TASK TO COMPLETE :: The entries below contain a line with "spline.points.add(len(points) - 1)" and a line with "(0.27 * s, 0.985, 0.175)], 0.005)". Quote exactly those two lines and all lines between them.

○ ○ ○ ○ ○ ○ ○

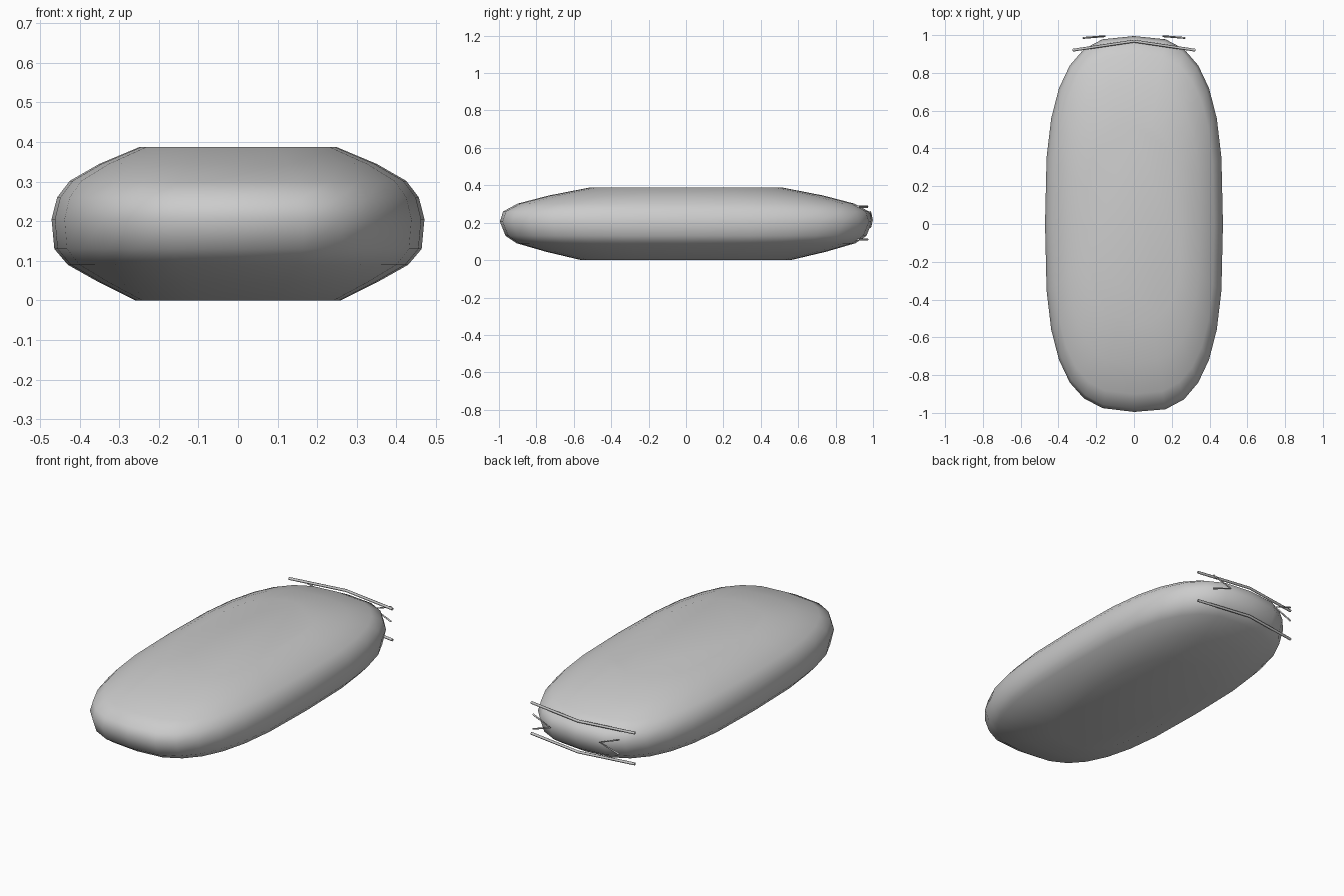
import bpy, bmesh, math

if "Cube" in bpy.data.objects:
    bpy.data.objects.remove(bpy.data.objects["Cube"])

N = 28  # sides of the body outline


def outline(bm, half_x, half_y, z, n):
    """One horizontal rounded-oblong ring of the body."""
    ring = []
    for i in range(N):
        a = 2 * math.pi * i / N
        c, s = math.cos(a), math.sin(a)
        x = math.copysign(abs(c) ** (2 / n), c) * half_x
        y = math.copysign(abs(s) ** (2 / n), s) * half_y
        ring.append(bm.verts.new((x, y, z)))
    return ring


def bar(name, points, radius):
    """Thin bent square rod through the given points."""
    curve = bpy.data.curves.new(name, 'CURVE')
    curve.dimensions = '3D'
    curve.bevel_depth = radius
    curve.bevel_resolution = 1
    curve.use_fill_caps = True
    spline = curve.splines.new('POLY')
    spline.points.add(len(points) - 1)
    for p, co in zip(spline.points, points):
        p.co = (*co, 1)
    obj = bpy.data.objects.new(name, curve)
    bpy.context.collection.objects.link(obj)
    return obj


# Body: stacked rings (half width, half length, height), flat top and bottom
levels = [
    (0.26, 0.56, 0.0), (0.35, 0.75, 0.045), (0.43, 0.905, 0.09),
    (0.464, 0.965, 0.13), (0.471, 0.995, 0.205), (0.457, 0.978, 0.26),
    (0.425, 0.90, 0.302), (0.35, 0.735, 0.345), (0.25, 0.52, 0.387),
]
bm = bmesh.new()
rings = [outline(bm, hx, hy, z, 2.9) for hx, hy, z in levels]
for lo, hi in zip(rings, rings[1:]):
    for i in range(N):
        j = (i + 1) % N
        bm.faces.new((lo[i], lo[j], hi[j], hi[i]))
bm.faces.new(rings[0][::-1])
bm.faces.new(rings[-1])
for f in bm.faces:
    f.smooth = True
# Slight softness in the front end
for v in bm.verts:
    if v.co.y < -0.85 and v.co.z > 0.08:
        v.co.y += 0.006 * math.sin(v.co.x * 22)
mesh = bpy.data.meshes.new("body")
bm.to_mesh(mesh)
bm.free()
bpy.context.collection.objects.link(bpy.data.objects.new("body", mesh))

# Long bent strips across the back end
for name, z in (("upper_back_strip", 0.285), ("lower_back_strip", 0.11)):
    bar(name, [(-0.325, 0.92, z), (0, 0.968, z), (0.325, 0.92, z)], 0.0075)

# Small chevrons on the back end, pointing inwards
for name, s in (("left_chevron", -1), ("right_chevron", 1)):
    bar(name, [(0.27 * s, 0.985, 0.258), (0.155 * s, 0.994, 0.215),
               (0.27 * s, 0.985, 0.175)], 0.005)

○ ○ ○ ○ ○ ○ ○

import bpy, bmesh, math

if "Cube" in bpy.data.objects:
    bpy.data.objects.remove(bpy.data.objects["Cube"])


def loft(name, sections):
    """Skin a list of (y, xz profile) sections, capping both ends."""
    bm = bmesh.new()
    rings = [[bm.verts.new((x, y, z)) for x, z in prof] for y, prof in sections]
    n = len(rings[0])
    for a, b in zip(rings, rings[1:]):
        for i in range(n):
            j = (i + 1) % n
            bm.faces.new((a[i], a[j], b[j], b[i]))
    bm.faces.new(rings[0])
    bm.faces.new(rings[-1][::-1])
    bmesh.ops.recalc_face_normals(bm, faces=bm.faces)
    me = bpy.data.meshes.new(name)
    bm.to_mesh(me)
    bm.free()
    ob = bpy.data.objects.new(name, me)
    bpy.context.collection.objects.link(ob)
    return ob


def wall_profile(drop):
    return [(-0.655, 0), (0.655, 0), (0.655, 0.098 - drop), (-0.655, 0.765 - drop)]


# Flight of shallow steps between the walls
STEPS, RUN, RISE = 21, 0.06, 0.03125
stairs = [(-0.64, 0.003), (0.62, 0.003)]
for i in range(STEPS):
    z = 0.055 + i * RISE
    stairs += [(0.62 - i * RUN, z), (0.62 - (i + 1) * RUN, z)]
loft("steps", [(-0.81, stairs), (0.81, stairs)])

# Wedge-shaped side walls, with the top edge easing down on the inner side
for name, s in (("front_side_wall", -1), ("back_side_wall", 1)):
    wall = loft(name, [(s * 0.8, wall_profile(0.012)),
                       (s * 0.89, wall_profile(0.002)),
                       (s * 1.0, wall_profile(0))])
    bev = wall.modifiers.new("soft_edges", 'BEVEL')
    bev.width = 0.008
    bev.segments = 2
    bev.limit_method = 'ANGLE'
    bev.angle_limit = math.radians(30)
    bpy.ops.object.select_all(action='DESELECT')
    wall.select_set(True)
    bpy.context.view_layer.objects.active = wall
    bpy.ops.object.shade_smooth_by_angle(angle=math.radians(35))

○ ○ ○ ○ ○ ○ ○

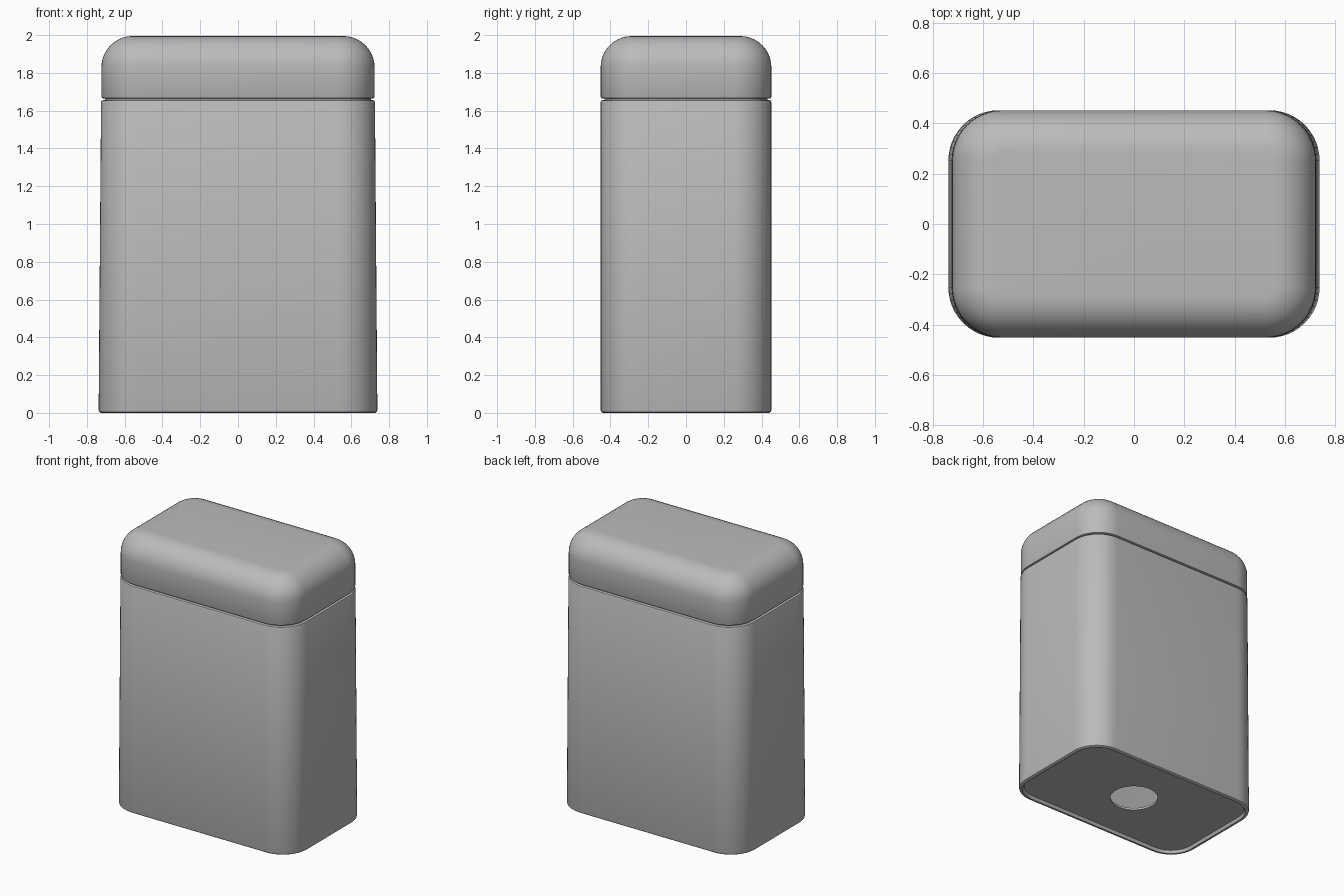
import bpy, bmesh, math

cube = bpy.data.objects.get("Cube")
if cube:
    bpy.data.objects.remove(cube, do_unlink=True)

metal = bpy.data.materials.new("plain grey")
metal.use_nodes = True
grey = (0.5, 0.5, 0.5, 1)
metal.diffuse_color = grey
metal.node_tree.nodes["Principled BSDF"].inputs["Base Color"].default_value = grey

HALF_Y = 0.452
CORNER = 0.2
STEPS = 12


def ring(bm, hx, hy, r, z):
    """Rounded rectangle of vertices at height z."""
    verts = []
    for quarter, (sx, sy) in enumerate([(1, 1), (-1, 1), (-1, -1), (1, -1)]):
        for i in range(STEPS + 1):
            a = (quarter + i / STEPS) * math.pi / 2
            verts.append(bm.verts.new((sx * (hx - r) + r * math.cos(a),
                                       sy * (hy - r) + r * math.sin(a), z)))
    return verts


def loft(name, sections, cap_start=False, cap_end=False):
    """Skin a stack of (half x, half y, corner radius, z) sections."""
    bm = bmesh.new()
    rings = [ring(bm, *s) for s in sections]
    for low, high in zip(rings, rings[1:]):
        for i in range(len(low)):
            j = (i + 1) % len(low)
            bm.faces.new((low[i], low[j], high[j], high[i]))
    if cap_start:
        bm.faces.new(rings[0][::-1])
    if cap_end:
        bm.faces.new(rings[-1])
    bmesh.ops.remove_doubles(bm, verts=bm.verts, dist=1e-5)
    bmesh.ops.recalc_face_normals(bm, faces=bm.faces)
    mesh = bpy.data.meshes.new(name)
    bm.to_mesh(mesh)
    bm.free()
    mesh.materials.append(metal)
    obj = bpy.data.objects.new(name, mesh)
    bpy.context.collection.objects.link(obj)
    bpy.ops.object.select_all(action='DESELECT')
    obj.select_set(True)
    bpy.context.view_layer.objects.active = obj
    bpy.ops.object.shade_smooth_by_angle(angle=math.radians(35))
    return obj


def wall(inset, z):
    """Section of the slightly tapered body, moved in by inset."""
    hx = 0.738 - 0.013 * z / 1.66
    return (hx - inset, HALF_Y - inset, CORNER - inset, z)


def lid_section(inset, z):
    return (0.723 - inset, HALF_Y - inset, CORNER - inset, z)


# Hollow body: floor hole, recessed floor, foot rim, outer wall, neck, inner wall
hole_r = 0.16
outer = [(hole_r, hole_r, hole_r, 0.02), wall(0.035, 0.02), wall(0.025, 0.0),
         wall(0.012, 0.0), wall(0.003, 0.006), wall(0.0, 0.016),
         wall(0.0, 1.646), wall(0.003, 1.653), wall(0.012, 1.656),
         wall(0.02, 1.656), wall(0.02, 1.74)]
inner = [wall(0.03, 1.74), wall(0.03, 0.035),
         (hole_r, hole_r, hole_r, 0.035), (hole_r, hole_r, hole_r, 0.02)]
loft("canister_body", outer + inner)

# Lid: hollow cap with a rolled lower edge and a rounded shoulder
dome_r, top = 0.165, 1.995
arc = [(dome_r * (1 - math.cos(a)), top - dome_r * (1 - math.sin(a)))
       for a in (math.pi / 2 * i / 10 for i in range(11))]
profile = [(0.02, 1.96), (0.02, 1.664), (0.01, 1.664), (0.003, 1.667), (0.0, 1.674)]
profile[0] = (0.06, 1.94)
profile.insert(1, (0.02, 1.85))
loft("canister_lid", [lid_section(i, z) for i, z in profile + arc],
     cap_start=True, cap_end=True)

○ ○ ○ ○ ○ ○ ○

FINISHED EXERCISE ::
    spline.points.add(len(points) - 1)
    for p, co in zip(spline.points, points):
        p.co = (*co, 1)
    obj = bpy.data.objects.new(name, curve)
    bpy.context.collection.objects.link(obj)
    return obj


# Body: stacked rings (half width, half length, height), flat top and bottom
levels = [
    (0.26, 0.56, 0.0), (0.35, 0.75, 0.045), (0.43, 0.905, 0.09),
    (0.464, 0.965, 0.13), (0.471, 0.995, 0.205), (0.457, 0.978, 0.26),
    (0.425, 0.90, 0.302), (0.35, 0.735, 0.345), (0.25, 0.52, 0.387),
]
bm = bmesh.new()
rings = [outline(bm, hx, hy, z, 2.9) for hx, hy, z in levels]
for lo, hi in zip(rings, rings[1:]):
    for i in range(N):
        j = (i + 1) % N
        bm.faces.new((lo[i], lo[j], hi[j], hi[i]))
bm.faces.new(rings[0][::-1])
bm.faces.new(rings[-1])
for f in bm.faces:
    f.smooth = True
# Slight softness in the front end
for v in bm.verts:
    if v.co.y < -0.85 and v.co.z > 0.08:
        v.co.y += 0.006 * math.sin(v.co.x * 22)
mesh = bpy.data.meshes.new("body")
bm.to_mesh(mesh)
bm.free()
bpy.context.collection.objects.link(bpy.data.objects.new("body", mesh))

# Long bent strips across the back end
for name, z in (("upper_back_strip", 0.285), ("lower_back_strip", 0.11)):
    bar(name, [(-0.325, 0.92, z), (0, 0.968, z), (0.325, 0.92, z)], 0.0075)

# Small chevrons on the back end, pointing inwards
for name, s in (("left_chevron", -1), ("right_chevron", 1)):
    bar(name, [(0.27 * s, 0.985, 0.258), (0.155 * s, 0.994, 0.215),
               (0.27 * s, 0.985, 0.175)], 0.005)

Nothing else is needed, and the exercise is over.